Task to carry out
Only the lines below starting at the one containing "bmesh.ops.create_cube(bm, size=1)" and ending at the one containing "for n, (beam, foot, post)" belong in the answer, each copied exactly.

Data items
====================

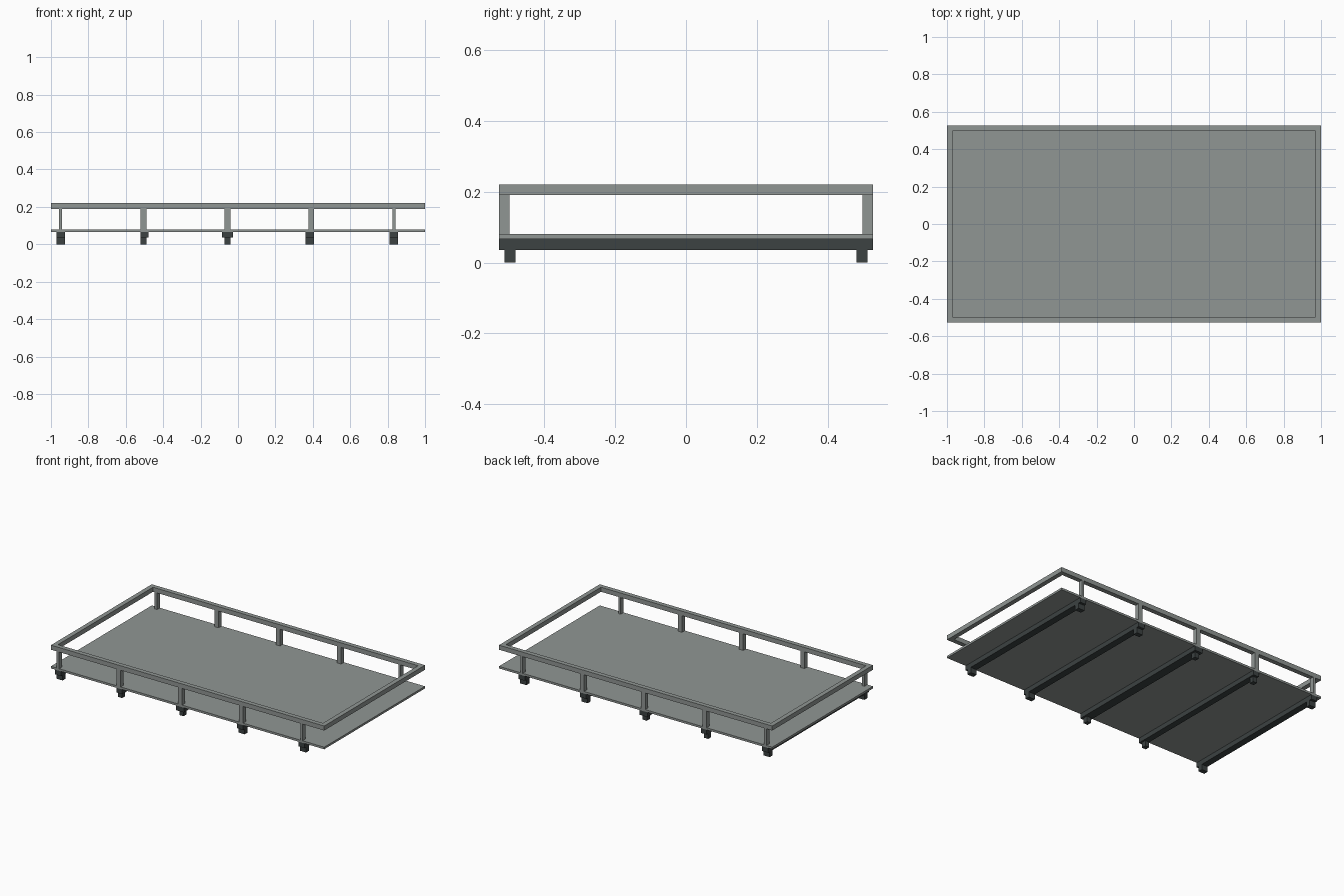
import bpy
import bmesh

cube = bpy.data.objects.get("Cube")
if cube:
    bpy.data.objects.remove(cube, do_unlink=True)


def material(name, rgb):
    mat = bpy.data.materials.new(name)
    mat.use_nodes = True
    mat.diffuse_color = (*rgb, 1)
    mat.node_tree.nodes["Principled BSDF"].inputs["Base Color"].default_value = (*rgb, 1)
    return mat


grey = material("grey metal", (0.28, 0.305, 0.295))
dark = material("dark metal", (0.045, 0.054, 0.054))


def finish(name, bm, mat):
    bmesh.ops.recalc_face_normals(bm, faces=bm.faces)
    mesh = bpy.data.meshes.new(name)
    bm.to_mesh(mesh)
    bm.free()
    mesh.materials.append(mat)
    obj = bpy.data.objects.new(name, mesh)
    bpy.context.collection.objects.link(obj)
    return obj


def box(name, mat, xs, ys, zs):
    bm = bmesh.new()
    bmesh.ops.create_cube(bm, size=1)
    for v in bm.verts:
        v.co = [(a + b) / 2 + c * (b - a)
                for c, (a, b) in zip(v.co, (xs, ys, zs))]
    return finish(name, bm, mat)


HALF_X, HALF_Y = 1.0, 0.527
BEAM_Z, DECK_Z, POST_Z, RAIL_Z, TOP_Z = 0.035, 0.066, 0.08, 0.19, 0.22
RAIL = 0.03

# Flat deck
box("deck", grey, (-HALF_X, HALF_X), (-HALF_Y, HALF_Y), (DECK_Z, POST_Z))

# Square rail swept round the edge with mitred corners
bm = bmesh.new()
profile = [(0, RAIL_Z), (RAIL, RAIL_Z), (RAIL, TOP_Z), (0, TOP_Z)]
rings = [[bm.verts.new((sx * (HALF_X - d), sy * (HALF_Y - d), z)) for d, z in profile]
         for sx, sy in ((-1, -1), (1, -1), (1, 1), (-1, 1))]
for i in range(4):
    a, b = rings[i], rings[(i + 1) % 4]
    for j in range(4):
        k = (j + 1) % 4
        bm.faces.new((a[j], b[j], b[k], a[k]))
finish("top_rail", bm, grey)

# Stations along the deck: spans in x of crossbeam, foot and post
stations = [
    ((-0.97, -0.926), (-0.97, -0.926), (-0.958, -0.94)),
    ((-0.52, -0.479), (-0.52, -0.49), (-0.52, -0.49)),
    ((-0.086, -0.028), (-0.071, -0.041), (-0.071, -0.041)),
    ((0.362, 0.407), (0.362, 0.407), (0.377, 0.407)),
    ((0.811, 0.856), (0.811, 0.856), (0.826, 0.842)),
]
for n, (beam, foot, post) in enumerate(stations, 1):
    box(f"crossbeam_{n}", dark, beam, (-HALF_Y, HALF_Y), (BEAM_Z, DECK_Z))
    for side, s in (("front", -1), ("back", 1)):
        box(f"{side}_post_{n}", grey, post,
            sorted((s * (HALF_Y - RAIL), s * HALF_Y)), (POST_Z, RAIL_Z))
        box(f"{side}_foot_{n}", dark, foot,
            sorted((s * 0.48, s * 0.511)), (0, BEAM_Z))
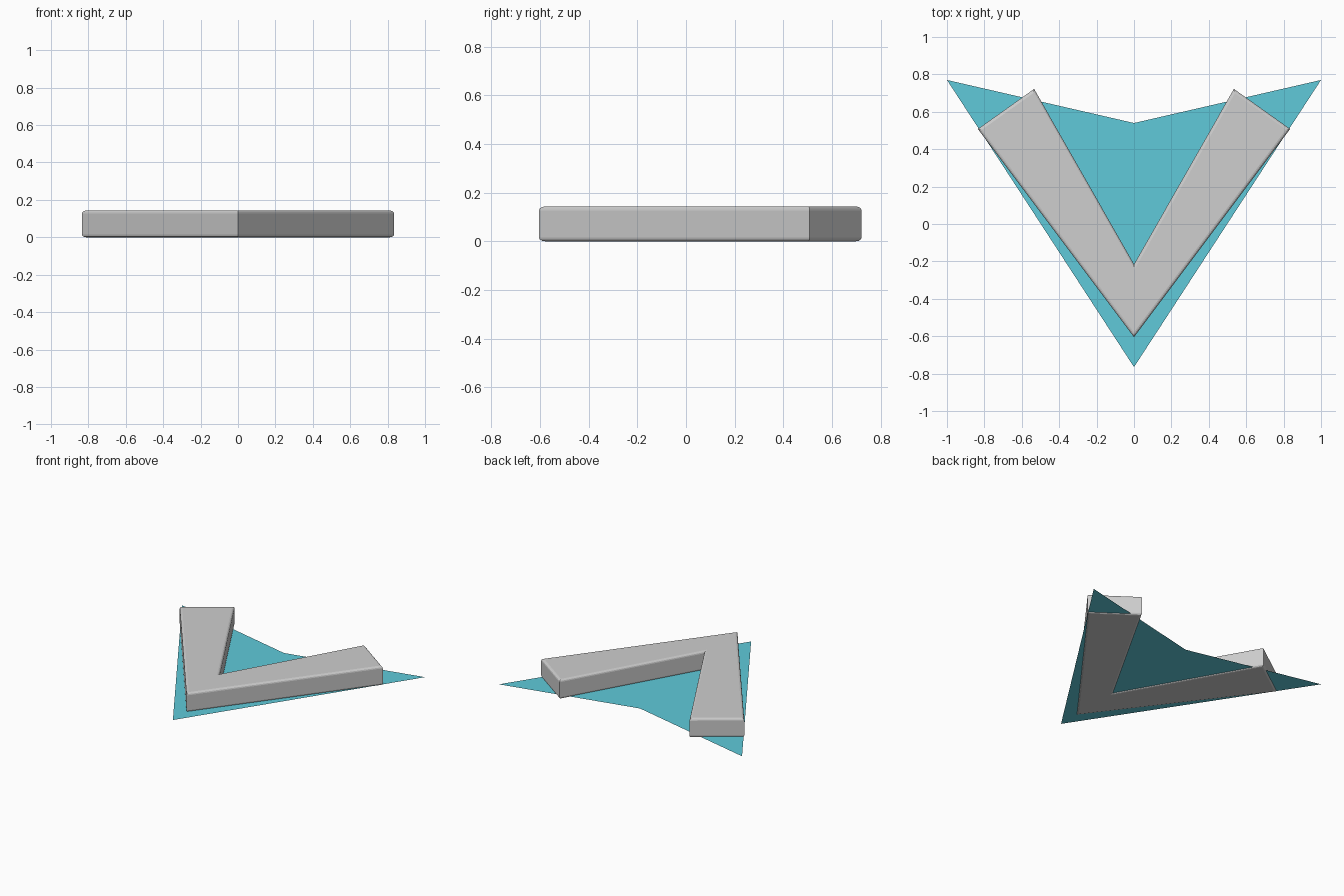
import bpy
import bmesh

if "Cube" in bpy.data.objects:
    bpy.data.objects.remove(bpy.data.objects["Cube"])


def material(name, rgb):
    mat = bpy.data.materials.new(name)
    mat.diffuse_color = (*rgb, 1.0)
    mat.use_nodes = True
    mat.node_tree.nodes["Principled BSDF"].inputs["Base Color"].default_value = mat.diffuse_color
    return mat


def mirrored(half):
    # complete a symmetric outline from its right half (first and last points lie on x = 0)
    return half + [(-x, y) for x, y in reversed(half[1:-1])]


def flat_part(name, outline, z, mat, height=0.0, bevel=0.0):
    # flat outline, optionally raised into a slab with rounded top and bottom rims
    bm = bmesh.new()
    face = bm.faces.new([bm.verts.new((x, y, z)) for x, y in outline])
    if height:
        top = bmesh.ops.extrude_face_region(bm, geom=[face])["geom"]
        bmesh.ops.translate(bm, vec=(0, 0, height),
                            verts=[v for v in top if isinstance(v, bmesh.types.BMVert)])
        bmesh.ops.recalc_face_normals(bm, faces=bm.faces)
        rims = [e for e in bm.edges if abs(e.verts[0].co.z - e.verts[1].co.z) < 1e-5]
        bmesh.ops.bevel(bm, geom=rims, offset=bevel, offset_type='OFFSET',
                        segments=3, profile=0.5, affect='EDGES')
    mesh = bpy.data.meshes.new(name)
    bm.to_mesh(mesh)
    bm.free()
    mesh.materials.append(mat)
    obj = bpy.data.objects.new(name, mesh)
    bpy.context.collection.objects.link(obj)
    return obj


grey = material("light grey", (0.62, 0.62, 0.62))
teal = material("teal", (0.115, 0.59, 0.70))

# thin arrowhead sheet
flat_part("arrowhead_sheet",
          mirrored([(0, -0.765), (1.0, 0.77), (0, 0.54)]), 0.006, teal)

# thick chevron with rounded rims
flat_part("chevron",
          mirrored([(0, -0.605), (0.835, 0.508), (0.534, 0.722), (0, -0.215)]),
          0.0, grey, height=0.143, bevel=0.016)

====================

Task solution
    bmesh.ops.create_cube(bm, size=1)
    for v in bm.verts:
        v.co = [(a + b) / 2 + c * (b - a)
                for c, (a, b) in zip(v.co, (xs, ys, zs))]
    return finish(name, bm, mat)


HALF_X, HALF_Y = 1.0, 0.527
BEAM_Z, DECK_Z, POST_Z, RAIL_Z, TOP_Z = 0.035, 0.066, 0.08, 0.19, 0.22
RAIL = 0.03

# Flat deck
box("deck", grey, (-HALF_X, HALF_X), (-HALF_Y, HALF_Y), (DECK_Z, POST_Z))

# Square rail swept round the edge with mitred corners
bm = bmesh.new()
profile = [(0, RAIL_Z), (RAIL, RAIL_Z), (RAIL, TOP_Z), (0, TOP_Z)]
rings = [[bm.verts.new((sx * (HALF_X - d), sy * (HALF_Y - d), z)) for d, z in profile]
         for sx, sy in ((-1, -1), (1, -1), (1, 1), (-1, 1))]
for i in range(4):
    a, b = rings[i], rings[(i + 1) % 4]
    for j in range(4):
        k = (j + 1) % 4
        bm.faces.new((a[j], b[j], b[k], a[k]))
finish("top_rail", bm, grey)

# Stations along the deck: spans in x of crossbeam, foot and post
stations = [
    ((-0.97, -0.926), (-0.97, -0.926), (-0.958, -0.94)),
    ((-0.52, -0.479), (-0.52, -0.49), (-0.52, -0.49)),
    ((-0.086, -0.028), (-0.071, -0.041), (-0.071, -0.041)),
    ((0.362, 0.407), (0.362, 0.407), (0.377, 0.407)),
    ((0.811, 0.856), (0.811, 0.856), (0.826, 0.842)),
]
for n, (beam, foot, post) in enumerate(stations, 1):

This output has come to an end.